1. Start slowly 

While the motivation is high don’t be tempted to go too far and too fast early on. We all know the tortoise and the hare story, right? Easy does it.

2. Rest

Make sure you get at least 1-2 days rest between each run. You need to allow your body to recover to avoid injury.

3. Don’t forget stretches and strengthening 

RunningiStock.jpgsmallsizeWhen you start out running you are going to use certain muscles that are not used to working – you need to look after them.

The main muscle groups affected will be the gluteal and calf muscles. Quads and hamstrings are also important.

Simple strengthening exercises targeting these muscles, e.g. calf raises, can be great in not only preventing injury but in allowing your running to feel easier, with reduced fatigue.

Evidence is mixed on the need for static stretches, but dynamic stretches can be useful for warm up and injury prevention.

4. Variety

Keep things interesting by changing the routes and distances of your runs.

A good idea is to do shorter and slightly faster runs during the week, then try a longer run at a slower pace. This is a great way to improve your fitness a lot quicker.

If you do the same run at the same pace it makes sense that after a while your fitness level won’t continue to improve very much. A lot of people ask why they are ‘not improving’ and when asked about their routine they often say that they do the same run with the same distance at the same pace. Don’t be afraid to shake things up a little when it comes to your running routine.

Keen to mix things up even more? Try another activity during the week to break up the routine, e.g. swimming or cycling once a week.

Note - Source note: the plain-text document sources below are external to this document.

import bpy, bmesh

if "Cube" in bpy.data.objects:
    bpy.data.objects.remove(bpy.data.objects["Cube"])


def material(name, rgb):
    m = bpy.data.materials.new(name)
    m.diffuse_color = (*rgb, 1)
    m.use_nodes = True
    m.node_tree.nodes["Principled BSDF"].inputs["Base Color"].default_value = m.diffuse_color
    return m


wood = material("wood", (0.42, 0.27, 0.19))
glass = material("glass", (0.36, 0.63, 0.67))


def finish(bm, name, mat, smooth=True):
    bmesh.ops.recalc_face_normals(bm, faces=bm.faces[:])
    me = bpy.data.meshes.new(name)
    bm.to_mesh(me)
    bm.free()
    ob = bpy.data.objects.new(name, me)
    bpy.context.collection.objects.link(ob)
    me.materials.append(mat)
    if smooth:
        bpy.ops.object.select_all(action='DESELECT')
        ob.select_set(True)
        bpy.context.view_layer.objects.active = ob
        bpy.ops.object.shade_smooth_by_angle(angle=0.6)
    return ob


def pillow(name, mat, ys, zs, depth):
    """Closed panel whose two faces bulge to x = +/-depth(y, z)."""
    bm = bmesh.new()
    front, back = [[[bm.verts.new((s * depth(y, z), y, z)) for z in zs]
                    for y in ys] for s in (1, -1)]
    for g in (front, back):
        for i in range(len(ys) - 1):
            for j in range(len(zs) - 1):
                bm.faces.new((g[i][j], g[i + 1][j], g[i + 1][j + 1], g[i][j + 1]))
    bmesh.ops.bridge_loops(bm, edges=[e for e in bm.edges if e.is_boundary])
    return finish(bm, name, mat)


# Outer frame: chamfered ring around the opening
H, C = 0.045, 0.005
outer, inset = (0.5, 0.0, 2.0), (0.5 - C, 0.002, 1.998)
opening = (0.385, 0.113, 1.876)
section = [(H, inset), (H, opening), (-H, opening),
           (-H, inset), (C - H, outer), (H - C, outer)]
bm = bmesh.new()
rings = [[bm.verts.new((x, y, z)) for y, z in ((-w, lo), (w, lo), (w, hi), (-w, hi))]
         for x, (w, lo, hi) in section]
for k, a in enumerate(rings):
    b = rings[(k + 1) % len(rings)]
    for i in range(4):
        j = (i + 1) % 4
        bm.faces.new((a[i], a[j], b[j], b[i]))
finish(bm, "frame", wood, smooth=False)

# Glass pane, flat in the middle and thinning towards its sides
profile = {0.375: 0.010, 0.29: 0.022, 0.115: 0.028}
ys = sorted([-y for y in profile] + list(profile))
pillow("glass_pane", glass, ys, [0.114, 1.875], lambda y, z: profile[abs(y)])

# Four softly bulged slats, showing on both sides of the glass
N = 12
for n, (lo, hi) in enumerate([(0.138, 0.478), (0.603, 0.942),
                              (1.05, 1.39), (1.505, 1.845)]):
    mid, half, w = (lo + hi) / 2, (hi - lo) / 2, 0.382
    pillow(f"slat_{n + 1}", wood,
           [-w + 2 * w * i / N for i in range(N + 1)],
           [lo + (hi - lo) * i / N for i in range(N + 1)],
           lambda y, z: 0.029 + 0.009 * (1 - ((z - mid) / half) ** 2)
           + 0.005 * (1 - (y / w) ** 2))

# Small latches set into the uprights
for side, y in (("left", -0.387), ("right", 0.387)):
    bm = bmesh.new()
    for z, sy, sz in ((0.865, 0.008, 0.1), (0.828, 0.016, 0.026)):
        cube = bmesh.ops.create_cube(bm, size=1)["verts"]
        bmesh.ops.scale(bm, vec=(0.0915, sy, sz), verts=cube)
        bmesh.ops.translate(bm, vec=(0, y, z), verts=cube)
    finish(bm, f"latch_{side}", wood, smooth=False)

These are not only low impact activities but will help in your overall strength.

5. Find a running partnerGroup Of Runners Jogging Through Park

This is a great way to keep you motivated to keep up your new hobby. Relying on each other to turn up means you’re less likely to find an excuse not go for a run.

A good tip on knowing what speed or pace to run at is try and have a conversation while running. If you’re continuously out of breath, you are going too fast.

A running partner can also take your mind off the run – making it feel easier to run those last couple of KMs.

And finally…

6. Find a running group/club

Once you feel like you are getting into the swing of things a running group/club can be great to spur you on. They are a great source of advice and can link you in to upcoming fun runs for you to work towards.

 

Happy running!

 

Want to know how you can improve your running technique further? Book in for a running screening and we’ll help you perfect your technique and minimise risk of injury.